→ About this task: Only the lines from the one containing "a = 2 * math.pi * k / N" to the end of the entries should be written out, each exactly as it stands, both ends included.

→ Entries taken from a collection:
┌──

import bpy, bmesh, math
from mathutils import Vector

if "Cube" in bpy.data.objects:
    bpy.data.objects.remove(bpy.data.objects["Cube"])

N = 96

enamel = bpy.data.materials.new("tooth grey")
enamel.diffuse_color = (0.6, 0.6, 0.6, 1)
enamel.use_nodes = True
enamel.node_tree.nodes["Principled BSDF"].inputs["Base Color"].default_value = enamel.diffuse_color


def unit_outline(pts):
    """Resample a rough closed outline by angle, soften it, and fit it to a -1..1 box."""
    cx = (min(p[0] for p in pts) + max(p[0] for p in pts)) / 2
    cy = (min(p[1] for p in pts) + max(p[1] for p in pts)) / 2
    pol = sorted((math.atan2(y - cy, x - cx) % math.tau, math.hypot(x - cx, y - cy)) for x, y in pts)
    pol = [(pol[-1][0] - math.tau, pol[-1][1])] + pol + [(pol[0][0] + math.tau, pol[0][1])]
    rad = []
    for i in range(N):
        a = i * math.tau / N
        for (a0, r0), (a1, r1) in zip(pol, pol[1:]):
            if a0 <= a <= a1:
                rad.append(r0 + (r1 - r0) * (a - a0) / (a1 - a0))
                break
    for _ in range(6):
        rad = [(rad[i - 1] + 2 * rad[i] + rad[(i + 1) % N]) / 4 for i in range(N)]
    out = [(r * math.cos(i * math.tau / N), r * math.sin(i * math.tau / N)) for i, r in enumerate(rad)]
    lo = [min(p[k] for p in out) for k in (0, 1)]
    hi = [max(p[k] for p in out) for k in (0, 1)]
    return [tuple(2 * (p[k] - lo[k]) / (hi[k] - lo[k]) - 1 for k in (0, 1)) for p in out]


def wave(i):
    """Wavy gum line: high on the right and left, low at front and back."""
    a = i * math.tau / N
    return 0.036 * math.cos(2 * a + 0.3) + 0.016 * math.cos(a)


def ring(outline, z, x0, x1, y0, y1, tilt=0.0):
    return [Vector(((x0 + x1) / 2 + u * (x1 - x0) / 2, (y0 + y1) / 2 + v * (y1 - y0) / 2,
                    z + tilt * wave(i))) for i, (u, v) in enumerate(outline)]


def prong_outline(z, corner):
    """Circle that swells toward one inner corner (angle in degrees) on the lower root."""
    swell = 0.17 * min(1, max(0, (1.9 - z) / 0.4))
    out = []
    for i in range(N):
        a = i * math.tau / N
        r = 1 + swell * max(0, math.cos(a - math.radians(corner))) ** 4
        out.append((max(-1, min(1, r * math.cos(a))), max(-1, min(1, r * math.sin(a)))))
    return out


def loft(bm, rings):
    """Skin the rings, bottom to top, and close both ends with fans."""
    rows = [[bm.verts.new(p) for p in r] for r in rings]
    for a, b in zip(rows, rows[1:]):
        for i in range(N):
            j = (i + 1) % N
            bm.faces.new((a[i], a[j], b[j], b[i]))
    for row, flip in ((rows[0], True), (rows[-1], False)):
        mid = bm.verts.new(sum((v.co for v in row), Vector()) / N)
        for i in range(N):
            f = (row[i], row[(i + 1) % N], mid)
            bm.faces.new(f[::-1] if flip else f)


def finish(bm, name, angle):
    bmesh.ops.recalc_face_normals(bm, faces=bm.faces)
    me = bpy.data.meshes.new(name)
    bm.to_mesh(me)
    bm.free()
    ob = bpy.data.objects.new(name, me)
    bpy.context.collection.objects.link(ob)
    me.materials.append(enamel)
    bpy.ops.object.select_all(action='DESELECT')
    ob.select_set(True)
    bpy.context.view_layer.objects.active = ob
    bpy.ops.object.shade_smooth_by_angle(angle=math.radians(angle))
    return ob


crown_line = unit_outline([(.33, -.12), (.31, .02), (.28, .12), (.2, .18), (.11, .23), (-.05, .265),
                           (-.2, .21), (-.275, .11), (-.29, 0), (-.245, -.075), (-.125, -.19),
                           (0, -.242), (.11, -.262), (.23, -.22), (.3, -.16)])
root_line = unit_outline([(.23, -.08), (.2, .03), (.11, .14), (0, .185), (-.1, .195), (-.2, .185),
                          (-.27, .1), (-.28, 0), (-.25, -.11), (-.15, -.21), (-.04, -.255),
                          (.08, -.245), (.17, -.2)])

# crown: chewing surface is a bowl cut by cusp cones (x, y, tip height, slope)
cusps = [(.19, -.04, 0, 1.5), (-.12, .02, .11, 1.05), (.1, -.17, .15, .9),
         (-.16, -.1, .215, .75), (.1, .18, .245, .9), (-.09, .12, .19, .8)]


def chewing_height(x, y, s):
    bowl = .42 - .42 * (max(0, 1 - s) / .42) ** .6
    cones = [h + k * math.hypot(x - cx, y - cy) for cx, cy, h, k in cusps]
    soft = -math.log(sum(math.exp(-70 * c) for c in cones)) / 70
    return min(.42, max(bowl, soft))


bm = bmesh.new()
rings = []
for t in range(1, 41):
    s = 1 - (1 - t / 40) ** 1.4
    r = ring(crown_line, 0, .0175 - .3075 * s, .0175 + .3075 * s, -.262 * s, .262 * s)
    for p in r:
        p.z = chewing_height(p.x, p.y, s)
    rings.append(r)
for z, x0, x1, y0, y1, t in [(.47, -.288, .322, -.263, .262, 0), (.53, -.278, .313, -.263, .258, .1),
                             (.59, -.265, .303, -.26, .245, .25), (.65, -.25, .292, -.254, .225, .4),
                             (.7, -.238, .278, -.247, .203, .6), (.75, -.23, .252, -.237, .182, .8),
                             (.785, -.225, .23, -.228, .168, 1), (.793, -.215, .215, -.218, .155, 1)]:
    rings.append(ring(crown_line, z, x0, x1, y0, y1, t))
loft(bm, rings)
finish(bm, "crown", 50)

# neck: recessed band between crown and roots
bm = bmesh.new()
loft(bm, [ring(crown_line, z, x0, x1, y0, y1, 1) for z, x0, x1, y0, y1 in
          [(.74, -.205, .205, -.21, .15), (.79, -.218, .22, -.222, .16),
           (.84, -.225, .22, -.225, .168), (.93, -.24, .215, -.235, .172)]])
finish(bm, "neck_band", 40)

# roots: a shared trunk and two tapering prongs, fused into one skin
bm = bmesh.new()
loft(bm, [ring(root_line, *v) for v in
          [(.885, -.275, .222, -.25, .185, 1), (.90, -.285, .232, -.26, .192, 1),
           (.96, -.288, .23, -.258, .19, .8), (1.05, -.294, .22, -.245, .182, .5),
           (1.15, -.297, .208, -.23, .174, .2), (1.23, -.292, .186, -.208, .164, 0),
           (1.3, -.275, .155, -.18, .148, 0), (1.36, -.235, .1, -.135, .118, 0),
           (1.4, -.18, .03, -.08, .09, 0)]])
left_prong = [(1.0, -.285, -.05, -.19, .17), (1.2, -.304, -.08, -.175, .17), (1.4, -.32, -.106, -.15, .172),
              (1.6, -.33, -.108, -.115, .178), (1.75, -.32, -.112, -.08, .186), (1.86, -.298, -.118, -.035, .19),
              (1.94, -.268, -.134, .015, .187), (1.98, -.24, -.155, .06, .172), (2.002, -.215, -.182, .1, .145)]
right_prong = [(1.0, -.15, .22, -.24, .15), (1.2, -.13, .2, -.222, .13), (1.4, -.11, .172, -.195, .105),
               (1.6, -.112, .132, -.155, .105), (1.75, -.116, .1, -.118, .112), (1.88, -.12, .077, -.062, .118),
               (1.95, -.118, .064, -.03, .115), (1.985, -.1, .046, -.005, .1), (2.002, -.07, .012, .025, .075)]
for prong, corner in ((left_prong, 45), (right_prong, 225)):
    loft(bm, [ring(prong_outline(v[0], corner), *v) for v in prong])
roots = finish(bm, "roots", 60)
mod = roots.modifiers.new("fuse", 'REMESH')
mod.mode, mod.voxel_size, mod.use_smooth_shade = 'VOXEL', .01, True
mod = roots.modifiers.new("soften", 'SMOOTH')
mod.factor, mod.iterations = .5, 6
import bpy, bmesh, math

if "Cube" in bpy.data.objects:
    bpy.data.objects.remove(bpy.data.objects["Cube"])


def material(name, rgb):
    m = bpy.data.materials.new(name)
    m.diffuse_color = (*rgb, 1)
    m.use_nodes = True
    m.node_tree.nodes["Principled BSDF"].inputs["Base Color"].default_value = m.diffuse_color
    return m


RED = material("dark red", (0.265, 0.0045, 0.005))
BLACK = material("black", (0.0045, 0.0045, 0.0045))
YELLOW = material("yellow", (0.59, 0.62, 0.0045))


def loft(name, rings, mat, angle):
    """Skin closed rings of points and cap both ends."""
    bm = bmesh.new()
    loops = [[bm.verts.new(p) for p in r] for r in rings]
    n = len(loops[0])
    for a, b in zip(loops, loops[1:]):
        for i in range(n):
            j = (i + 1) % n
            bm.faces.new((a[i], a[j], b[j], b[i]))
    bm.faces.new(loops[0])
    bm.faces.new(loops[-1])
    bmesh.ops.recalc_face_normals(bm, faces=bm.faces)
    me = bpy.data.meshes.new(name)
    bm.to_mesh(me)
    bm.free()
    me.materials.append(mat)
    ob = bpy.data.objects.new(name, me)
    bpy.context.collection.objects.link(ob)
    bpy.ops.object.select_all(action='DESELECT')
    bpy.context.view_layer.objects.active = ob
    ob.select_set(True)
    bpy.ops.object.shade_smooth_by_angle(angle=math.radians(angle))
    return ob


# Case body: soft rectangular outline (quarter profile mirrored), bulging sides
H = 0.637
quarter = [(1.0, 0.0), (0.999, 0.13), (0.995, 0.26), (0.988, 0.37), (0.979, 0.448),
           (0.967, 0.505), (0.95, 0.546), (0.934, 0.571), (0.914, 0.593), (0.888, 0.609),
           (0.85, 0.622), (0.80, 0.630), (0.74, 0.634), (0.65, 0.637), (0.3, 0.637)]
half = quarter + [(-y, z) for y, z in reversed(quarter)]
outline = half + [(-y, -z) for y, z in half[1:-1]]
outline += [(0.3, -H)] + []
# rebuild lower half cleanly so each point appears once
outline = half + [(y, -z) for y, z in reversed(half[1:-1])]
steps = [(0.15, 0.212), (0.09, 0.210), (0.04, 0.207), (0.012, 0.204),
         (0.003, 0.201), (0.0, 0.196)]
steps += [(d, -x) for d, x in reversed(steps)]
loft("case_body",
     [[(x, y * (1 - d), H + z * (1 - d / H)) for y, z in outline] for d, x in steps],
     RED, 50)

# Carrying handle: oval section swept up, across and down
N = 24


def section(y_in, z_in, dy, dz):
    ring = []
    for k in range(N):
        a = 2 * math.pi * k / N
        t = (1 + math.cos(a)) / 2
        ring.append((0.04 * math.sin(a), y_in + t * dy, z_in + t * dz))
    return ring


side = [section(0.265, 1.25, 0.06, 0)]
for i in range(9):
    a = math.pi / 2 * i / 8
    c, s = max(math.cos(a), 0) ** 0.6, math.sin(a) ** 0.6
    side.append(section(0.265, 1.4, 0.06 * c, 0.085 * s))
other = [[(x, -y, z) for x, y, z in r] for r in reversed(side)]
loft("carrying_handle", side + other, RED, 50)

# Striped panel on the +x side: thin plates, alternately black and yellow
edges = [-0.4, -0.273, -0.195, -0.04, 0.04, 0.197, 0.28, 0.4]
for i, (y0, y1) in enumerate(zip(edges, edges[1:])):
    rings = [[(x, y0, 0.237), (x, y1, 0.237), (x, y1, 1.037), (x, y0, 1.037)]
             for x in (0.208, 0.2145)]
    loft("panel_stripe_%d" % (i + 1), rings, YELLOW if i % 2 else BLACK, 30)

└──

→ Solved exercise:
        a = 2 * math.pi * k / N
        t = (1 + math.cos(a)) / 2
        ring.append((0.04 * math.sin(a), y_in + t * dy, z_in + t * dz))
    return ring


side = [section(0.265, 1.25, 0.06, 0)]
for i in range(9):
    a = math.pi / 2 * i / 8
    c, s = max(math.cos(a), 0) ** 0.6, math.sin(a) ** 0.6
    side.append(section(0.265, 1.4, 0.06 * c, 0.085 * s))
other = [[(x, -y, z) for x, y, z in r] for r in reversed(side)]
loft("carrying_handle", side + other, RED, 50)

# Striped panel on the +x side: thin plates, alternately black and yellow
edges = [-0.4, -0.273, -0.195, -0.04, 0.04, 0.197, 0.28, 0.4]
for i, (y0, y1) in enumerate(zip(edges, edges[1:])):
    rings = [[(x, y0, 0.237), (x, y1, 0.237), (x, y1, 1.037), (x, y0, 1.037)]
             for x in (0.208, 0.2145)]
    loft("panel_stripe_%d" % (i + 1), rings, YELLOW if i % 2 else BLACK, 30)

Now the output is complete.